Provided data Start Marker
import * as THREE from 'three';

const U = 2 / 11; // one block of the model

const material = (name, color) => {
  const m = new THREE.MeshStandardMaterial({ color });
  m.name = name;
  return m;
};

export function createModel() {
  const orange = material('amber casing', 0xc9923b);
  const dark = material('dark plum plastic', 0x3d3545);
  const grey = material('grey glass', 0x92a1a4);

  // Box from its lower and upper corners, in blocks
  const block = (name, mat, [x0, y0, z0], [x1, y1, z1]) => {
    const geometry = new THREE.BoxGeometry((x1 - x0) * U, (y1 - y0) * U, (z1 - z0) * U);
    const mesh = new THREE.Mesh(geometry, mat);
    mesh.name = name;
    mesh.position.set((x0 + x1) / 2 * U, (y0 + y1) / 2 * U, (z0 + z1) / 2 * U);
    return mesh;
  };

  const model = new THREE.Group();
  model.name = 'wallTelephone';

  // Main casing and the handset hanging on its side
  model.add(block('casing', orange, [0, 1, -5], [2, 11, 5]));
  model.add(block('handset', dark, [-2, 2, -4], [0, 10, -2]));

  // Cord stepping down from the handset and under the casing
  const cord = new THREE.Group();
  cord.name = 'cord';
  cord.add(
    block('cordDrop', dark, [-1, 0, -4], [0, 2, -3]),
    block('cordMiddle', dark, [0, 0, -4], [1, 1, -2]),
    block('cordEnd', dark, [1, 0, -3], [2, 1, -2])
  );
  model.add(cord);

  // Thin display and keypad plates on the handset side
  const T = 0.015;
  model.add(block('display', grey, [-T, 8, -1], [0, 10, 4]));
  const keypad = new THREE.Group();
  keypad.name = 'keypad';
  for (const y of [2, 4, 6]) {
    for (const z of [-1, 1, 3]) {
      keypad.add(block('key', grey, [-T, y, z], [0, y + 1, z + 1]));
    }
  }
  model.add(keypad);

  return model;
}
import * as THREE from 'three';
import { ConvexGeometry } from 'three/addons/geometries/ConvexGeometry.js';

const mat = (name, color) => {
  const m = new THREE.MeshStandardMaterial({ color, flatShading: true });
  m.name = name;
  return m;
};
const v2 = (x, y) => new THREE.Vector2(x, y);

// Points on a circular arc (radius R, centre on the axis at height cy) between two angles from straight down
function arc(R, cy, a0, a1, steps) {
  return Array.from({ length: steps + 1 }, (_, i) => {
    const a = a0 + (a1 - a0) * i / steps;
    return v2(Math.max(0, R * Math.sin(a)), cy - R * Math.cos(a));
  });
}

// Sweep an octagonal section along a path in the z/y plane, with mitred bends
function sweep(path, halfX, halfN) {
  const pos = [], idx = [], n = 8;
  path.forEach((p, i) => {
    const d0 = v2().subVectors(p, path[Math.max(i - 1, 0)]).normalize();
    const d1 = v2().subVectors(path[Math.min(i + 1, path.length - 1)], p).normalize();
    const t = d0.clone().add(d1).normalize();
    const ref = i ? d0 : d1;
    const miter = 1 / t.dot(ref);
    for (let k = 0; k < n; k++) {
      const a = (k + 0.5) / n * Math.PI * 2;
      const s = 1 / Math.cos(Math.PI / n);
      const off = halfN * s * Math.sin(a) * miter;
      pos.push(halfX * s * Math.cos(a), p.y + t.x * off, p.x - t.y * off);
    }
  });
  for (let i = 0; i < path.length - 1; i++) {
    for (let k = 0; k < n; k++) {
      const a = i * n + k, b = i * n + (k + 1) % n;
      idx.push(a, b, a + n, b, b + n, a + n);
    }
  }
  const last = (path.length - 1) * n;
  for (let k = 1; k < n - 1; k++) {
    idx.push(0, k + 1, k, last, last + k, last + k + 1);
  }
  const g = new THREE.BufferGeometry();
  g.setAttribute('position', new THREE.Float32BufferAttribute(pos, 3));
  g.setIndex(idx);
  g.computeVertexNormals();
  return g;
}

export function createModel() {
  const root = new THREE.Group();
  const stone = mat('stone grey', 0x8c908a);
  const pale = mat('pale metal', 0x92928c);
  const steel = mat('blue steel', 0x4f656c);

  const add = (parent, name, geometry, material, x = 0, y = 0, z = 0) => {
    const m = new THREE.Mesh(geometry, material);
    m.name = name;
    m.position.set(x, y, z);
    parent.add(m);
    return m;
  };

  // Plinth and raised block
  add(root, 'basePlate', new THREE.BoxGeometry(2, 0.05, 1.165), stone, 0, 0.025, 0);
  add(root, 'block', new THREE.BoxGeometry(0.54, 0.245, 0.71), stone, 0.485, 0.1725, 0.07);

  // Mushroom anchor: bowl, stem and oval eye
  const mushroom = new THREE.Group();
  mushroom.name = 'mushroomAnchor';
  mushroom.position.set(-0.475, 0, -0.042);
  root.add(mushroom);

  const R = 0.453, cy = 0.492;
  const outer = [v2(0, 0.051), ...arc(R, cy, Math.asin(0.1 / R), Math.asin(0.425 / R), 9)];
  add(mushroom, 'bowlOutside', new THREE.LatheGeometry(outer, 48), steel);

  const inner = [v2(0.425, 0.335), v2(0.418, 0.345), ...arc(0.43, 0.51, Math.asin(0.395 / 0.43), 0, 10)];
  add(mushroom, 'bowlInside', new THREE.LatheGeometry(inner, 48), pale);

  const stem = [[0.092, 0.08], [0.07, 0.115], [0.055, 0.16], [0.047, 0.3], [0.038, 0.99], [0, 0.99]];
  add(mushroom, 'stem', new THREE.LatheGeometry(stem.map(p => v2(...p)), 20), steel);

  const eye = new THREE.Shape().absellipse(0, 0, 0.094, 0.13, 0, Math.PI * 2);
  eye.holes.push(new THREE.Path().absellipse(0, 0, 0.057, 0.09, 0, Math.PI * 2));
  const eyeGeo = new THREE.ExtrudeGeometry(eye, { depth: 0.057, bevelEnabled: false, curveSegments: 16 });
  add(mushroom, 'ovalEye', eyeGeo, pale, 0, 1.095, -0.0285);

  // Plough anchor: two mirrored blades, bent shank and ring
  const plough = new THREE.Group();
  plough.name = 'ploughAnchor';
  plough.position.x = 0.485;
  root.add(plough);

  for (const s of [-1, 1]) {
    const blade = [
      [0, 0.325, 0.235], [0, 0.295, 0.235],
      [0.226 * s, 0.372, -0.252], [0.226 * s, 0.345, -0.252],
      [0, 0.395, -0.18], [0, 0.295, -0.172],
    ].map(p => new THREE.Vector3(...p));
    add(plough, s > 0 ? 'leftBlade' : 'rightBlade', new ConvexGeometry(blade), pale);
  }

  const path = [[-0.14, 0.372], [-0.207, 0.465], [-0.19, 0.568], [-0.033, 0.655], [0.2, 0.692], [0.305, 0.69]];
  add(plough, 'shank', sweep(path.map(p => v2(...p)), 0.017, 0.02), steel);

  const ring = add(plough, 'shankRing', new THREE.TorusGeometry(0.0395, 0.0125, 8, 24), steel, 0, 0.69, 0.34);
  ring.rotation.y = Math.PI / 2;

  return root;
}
Provided data End Marker
**What needs to be done:**
From the records above, copy out the line with "for (let k = 1;", the line with "const eye = new", and every line between them, word for word.

**Exercise answer:**
  for (let k = 1; k < n - 1; k++) {
    idx.push(0, k + 1, k, last, last + k, last + k + 1);
  }
  const g = new THREE.BufferGeometry();
  g.setAttribute('position', new THREE.Float32BufferAttribute(pos, 3));
  g.setIndex(idx);
  g.computeVertexNormals();
  return g;
}

export function createModel() {
  const root = new THREE.Group();
  const stone = mat('stone grey', 0x8c908a);
  const pale = mat('pale metal', 0x92928c);
  const steel = mat('blue steel', 0x4f656c);

  const add = (parent, name, geometry, material, x = 0, y = 0, z = 0) => {
    const m = new THREE.Mesh(geometry, material);
    m.name = name;
    m.position.set(x, y, z);
    parent.add(m);
    return m;
  };

  // Plinth and raised block
  add(root, 'basePlate', new THREE.BoxGeometry(2, 0.05, 1.165), stone, 0, 0.025, 0);
  add(root, 'block', new THREE.BoxGeometry(0.54, 0.245, 0.71), stone, 0.485, 0.1725, 0.07);

  // Mushroom anchor: bowl, stem and oval eye
  const mushroom = new THREE.Group();
  mushroom.name = 'mushroomAnchor';
  mushroom.position.set(-0.475, 0, -0.042);
  root.add(mushroom);

  const R = 0.453, cy = 0.492;
  const outer = [v2(0, 0.051), ...arc(R, cy, Math.asin(0.1 / R), Math.asin(0.425 / R), 9)];
  add(mushroom, 'bowlOutside', new THREE.LatheGeometry(outer, 48), steel);

  const inner = [v2(0.425, 0.335), v2(0.418, 0.345), ...arc(0.43, 0.51, Math.asin(0.395 / 0.43), 0, 10)];
  add(mushroom, 'bowlInside', new THREE.LatheGeometry(inner, 48), pale);

  const stem = [[0.092, 0.08], [0.07, 0.115], [0.055, 0.16], [0.047, 0.3], [0.038, 0.99], [0, 0.99]];
  add(mushroom, 'stem', new THREE.LatheGeometry(stem.map(p => v2(...p)), 20), steel);

  const eye = new THREE.Shape().absellipse(0, 0, 0.094, 0.13, 0, Math.PI * 2);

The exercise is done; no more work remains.